[Supplied entries — start]

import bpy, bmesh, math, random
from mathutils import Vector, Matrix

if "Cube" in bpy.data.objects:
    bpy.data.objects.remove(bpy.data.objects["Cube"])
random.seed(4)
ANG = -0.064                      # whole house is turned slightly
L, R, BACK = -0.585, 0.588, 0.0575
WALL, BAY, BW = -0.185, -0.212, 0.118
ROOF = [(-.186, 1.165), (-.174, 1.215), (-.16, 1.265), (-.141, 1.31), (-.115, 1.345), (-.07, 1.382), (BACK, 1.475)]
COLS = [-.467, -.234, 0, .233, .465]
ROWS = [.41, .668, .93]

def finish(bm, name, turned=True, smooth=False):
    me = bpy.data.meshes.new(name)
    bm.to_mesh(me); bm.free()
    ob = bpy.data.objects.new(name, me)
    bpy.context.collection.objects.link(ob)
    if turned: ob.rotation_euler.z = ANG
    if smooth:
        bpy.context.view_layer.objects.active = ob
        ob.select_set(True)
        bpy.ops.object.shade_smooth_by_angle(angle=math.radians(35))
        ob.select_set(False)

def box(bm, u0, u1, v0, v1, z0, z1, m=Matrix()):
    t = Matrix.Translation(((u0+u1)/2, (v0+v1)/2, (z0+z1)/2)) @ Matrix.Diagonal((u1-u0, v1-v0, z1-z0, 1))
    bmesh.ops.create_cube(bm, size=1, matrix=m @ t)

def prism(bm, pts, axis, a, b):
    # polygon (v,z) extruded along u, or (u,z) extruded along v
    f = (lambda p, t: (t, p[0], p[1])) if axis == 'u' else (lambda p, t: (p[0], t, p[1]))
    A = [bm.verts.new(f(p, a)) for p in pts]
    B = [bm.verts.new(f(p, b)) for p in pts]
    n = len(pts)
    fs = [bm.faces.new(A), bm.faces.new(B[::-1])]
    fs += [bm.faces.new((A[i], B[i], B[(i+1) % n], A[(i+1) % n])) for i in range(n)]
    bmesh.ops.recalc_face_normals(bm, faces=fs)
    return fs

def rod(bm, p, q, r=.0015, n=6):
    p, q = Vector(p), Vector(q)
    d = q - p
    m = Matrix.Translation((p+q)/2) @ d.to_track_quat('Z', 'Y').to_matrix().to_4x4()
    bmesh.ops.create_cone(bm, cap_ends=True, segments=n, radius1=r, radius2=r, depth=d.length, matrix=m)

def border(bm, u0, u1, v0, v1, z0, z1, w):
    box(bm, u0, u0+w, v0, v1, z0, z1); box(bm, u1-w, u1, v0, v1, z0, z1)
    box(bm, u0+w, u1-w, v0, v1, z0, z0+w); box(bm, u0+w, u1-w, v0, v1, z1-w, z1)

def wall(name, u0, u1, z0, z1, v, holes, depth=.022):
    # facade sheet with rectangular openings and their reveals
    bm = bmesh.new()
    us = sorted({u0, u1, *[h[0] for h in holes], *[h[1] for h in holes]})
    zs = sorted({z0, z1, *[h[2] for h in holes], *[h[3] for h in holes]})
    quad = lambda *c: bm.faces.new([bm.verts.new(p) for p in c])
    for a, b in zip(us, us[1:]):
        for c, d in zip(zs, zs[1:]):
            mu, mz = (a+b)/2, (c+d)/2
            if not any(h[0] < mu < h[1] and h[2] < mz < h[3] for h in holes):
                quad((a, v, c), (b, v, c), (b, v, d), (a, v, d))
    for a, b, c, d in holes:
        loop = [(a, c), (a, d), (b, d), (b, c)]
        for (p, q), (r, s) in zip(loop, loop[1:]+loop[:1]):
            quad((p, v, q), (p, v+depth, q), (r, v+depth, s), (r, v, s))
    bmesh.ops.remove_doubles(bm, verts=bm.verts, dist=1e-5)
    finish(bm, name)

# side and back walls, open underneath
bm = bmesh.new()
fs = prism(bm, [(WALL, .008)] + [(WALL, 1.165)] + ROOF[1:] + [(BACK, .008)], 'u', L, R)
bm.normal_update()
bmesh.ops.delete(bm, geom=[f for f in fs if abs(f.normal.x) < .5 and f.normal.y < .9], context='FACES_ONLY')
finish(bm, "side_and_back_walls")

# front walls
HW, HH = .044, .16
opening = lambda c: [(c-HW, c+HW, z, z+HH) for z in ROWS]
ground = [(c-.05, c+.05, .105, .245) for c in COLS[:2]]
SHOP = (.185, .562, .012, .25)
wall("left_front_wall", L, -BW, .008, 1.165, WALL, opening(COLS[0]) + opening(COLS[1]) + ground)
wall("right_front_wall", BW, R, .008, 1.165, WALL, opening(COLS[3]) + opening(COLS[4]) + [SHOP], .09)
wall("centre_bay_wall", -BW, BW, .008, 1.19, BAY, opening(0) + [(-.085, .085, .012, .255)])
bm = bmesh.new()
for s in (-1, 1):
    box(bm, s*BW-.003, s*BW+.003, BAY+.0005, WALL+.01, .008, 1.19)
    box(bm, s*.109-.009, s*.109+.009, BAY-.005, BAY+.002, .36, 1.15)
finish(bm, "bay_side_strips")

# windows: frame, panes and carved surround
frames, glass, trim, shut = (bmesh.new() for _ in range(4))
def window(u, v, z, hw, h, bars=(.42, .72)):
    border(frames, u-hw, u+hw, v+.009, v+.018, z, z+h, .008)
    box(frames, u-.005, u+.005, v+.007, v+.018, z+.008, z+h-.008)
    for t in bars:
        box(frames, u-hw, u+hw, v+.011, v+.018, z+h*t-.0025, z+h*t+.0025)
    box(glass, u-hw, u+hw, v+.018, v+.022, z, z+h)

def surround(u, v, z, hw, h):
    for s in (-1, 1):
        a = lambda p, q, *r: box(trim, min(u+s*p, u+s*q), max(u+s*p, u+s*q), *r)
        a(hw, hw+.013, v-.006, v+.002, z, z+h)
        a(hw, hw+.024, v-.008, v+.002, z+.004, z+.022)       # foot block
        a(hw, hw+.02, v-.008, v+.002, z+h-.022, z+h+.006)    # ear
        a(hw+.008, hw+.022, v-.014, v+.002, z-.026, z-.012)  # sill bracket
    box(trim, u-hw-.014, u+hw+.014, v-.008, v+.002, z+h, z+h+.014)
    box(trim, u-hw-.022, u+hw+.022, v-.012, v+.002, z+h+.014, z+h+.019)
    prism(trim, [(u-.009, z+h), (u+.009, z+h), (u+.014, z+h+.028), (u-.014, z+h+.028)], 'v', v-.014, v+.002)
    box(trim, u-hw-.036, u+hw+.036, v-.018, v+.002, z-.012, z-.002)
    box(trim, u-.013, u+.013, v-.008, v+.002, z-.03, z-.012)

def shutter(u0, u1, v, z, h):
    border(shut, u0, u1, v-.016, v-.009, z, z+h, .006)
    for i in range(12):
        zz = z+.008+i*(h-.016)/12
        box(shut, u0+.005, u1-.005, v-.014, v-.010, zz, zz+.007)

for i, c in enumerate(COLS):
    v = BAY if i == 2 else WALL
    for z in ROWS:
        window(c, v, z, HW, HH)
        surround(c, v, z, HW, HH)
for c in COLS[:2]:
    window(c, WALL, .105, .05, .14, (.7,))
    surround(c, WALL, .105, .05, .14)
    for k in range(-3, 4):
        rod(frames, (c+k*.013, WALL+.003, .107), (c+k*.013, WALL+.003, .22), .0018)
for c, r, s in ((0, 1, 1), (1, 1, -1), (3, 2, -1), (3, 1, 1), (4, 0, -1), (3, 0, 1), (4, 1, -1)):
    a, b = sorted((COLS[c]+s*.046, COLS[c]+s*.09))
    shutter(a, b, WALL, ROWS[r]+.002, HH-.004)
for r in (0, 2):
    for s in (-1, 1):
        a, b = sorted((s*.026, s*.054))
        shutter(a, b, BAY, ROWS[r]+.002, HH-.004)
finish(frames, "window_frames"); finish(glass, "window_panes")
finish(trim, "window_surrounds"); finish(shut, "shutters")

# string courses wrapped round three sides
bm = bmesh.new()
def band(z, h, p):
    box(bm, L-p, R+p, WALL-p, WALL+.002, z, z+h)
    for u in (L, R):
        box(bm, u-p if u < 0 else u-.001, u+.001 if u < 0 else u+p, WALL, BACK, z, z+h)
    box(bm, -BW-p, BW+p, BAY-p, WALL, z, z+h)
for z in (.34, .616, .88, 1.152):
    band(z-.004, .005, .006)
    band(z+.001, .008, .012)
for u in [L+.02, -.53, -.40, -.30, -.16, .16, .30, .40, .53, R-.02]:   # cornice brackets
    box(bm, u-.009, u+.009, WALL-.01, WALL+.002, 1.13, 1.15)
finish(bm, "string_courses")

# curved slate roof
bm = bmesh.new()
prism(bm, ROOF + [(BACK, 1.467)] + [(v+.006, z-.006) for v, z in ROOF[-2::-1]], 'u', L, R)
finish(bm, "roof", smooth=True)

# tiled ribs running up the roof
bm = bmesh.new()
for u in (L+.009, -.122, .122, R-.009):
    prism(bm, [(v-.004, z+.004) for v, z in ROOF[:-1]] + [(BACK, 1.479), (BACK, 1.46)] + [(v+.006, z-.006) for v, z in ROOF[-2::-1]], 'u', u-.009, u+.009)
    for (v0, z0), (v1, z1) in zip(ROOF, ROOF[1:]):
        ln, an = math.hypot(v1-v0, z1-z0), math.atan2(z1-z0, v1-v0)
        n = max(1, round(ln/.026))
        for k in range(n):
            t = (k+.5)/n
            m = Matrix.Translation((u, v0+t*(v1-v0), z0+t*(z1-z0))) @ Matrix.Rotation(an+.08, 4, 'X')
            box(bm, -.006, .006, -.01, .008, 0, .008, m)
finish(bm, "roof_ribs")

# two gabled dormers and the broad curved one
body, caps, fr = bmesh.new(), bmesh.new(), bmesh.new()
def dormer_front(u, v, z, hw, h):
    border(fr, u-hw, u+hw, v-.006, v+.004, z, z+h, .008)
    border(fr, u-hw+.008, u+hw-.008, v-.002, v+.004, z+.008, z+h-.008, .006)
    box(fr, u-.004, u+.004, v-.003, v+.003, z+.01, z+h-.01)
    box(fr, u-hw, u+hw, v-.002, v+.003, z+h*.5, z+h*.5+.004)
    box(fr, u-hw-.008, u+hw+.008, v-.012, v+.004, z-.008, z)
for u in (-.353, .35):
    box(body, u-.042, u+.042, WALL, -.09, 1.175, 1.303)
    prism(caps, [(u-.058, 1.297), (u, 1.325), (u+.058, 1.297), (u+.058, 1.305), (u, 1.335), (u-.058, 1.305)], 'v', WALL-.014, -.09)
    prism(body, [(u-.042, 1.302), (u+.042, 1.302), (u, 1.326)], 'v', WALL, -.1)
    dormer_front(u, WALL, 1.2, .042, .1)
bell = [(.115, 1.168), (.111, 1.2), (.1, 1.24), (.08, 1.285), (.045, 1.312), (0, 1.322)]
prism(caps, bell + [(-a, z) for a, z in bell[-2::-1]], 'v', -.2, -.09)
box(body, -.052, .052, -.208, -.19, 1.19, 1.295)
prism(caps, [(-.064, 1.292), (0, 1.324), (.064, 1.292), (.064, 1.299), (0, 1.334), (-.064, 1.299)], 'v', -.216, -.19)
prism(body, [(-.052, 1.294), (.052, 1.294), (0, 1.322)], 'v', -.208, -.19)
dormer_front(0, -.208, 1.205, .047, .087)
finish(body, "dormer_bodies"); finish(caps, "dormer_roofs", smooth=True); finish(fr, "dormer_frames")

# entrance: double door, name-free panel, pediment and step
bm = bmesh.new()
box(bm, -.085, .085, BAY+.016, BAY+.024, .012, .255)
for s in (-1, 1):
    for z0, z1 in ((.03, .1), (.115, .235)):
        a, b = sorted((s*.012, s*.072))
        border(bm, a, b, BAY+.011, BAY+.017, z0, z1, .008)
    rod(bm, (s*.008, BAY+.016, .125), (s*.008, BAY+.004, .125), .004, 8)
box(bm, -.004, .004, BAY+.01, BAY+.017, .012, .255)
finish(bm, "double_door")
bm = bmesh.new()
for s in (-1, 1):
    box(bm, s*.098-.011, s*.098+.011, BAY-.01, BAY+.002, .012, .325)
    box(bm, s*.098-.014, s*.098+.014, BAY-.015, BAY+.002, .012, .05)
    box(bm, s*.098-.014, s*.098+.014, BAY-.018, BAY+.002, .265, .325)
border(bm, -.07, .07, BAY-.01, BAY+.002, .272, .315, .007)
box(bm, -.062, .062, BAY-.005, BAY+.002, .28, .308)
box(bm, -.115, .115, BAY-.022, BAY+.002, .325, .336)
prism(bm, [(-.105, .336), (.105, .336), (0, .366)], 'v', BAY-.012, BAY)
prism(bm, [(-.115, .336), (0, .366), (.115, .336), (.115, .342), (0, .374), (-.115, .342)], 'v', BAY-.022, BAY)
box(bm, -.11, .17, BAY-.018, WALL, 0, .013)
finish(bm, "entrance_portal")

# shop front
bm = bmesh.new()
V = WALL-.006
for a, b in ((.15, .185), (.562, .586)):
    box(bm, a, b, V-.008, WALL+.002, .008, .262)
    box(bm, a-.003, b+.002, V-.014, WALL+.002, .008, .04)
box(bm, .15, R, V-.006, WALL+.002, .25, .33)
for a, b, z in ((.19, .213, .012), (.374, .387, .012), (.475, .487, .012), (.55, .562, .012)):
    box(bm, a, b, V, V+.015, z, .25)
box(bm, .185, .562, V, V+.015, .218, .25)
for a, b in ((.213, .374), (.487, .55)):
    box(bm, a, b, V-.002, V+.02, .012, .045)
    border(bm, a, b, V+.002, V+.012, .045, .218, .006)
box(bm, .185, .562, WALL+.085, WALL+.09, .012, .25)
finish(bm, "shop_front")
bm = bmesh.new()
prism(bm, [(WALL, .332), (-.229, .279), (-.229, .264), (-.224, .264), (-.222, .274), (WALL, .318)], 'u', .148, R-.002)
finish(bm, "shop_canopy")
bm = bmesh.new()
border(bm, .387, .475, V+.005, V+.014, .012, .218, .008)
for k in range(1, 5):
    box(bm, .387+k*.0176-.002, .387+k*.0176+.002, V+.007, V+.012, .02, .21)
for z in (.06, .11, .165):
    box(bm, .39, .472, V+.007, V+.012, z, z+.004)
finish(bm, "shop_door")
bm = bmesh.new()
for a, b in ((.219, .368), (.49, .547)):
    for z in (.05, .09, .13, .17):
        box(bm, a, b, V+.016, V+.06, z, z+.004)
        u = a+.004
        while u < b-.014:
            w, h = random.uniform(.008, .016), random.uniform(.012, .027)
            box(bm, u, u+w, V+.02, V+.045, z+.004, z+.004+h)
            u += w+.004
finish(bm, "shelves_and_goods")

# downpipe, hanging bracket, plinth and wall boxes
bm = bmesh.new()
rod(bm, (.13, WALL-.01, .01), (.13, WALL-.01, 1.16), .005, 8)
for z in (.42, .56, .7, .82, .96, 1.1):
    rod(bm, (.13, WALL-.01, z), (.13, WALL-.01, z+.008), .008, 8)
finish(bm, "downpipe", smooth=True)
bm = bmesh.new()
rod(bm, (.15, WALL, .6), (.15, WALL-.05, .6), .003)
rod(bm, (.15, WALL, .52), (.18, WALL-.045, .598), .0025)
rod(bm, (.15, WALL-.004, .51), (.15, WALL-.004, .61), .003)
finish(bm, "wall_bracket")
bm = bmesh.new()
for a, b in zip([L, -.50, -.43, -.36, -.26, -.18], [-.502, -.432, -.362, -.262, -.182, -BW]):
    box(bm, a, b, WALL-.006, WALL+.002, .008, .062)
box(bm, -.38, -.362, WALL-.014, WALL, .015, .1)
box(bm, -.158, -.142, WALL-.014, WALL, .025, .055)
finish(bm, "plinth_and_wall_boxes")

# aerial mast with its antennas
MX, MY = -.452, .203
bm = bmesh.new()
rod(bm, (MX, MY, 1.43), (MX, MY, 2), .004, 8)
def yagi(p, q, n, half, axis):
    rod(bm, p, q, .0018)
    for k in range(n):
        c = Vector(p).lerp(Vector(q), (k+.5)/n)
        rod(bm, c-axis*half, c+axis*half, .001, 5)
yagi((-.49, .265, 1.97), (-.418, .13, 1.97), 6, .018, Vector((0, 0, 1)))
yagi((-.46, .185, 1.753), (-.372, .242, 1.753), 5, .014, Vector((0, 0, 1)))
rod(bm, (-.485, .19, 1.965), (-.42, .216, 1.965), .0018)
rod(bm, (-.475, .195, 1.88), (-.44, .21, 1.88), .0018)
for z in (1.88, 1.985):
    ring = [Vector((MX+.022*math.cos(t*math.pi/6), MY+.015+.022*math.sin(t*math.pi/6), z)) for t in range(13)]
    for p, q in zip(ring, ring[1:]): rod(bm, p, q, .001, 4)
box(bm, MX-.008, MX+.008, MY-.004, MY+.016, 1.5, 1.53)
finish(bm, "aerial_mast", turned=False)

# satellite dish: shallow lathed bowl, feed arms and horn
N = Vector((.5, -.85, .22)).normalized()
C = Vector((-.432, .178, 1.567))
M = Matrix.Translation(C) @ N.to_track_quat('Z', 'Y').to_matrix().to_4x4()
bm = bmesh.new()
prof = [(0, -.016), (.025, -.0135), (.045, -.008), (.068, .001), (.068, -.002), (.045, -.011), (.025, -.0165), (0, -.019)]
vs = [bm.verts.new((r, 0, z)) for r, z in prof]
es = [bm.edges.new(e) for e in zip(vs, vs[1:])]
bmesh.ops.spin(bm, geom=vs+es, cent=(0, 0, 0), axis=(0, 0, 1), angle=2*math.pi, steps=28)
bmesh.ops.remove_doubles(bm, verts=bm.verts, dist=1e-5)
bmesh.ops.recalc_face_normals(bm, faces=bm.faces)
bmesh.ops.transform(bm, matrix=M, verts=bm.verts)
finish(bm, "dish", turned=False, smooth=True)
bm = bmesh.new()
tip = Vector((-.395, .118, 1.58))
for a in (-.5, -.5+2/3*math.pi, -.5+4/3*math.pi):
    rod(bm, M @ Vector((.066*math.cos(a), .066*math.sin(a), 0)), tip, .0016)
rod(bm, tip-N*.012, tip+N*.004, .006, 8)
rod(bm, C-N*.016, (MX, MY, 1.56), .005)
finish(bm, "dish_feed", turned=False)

[Supplied entries — finish]

## Work task
Among the records above, extract exactly the lines from the line with "body, caps, fr" to the line with "dormer_front(u, WALL, 1.2, .042, .1)", both lines included, and leave out the rest.

## Written answer
body, caps, fr = bmesh.new(), bmesh.new(), bmesh.new()
def dormer_front(u, v, z, hw, h):
    border(fr, u-hw, u+hw, v-.006, v+.004, z, z+h, .008)
    border(fr, u-hw+.008, u+hw-.008, v-.002, v+.004, z+.008, z+h-.008, .006)
    box(fr, u-.004, u+.004, v-.003, v+.003, z+.01, z+h-.01)
    box(fr, u-hw, u+hw, v-.002, v+.003, z+h*.5, z+h*.5+.004)
    box(fr, u-hw-.008, u+hw+.008, v-.012, v+.004, z-.008, z)
for u in (-.353, .35):
    box(body, u-.042, u+.042, WALL, -.09, 1.175, 1.303)
    prism(caps, [(u-.058, 1.297), (u, 1.325), (u+.058, 1.297), (u+.058, 1.305), (u, 1.335), (u-.058, 1.305)], 'v', WALL-.014, -.09)
    prism(body, [(u-.042, 1.302), (u+.042, 1.302), (u, 1.326)], 'v', WALL, -.1)
    dormer_front(u, WALL, 1.2, .042, .1)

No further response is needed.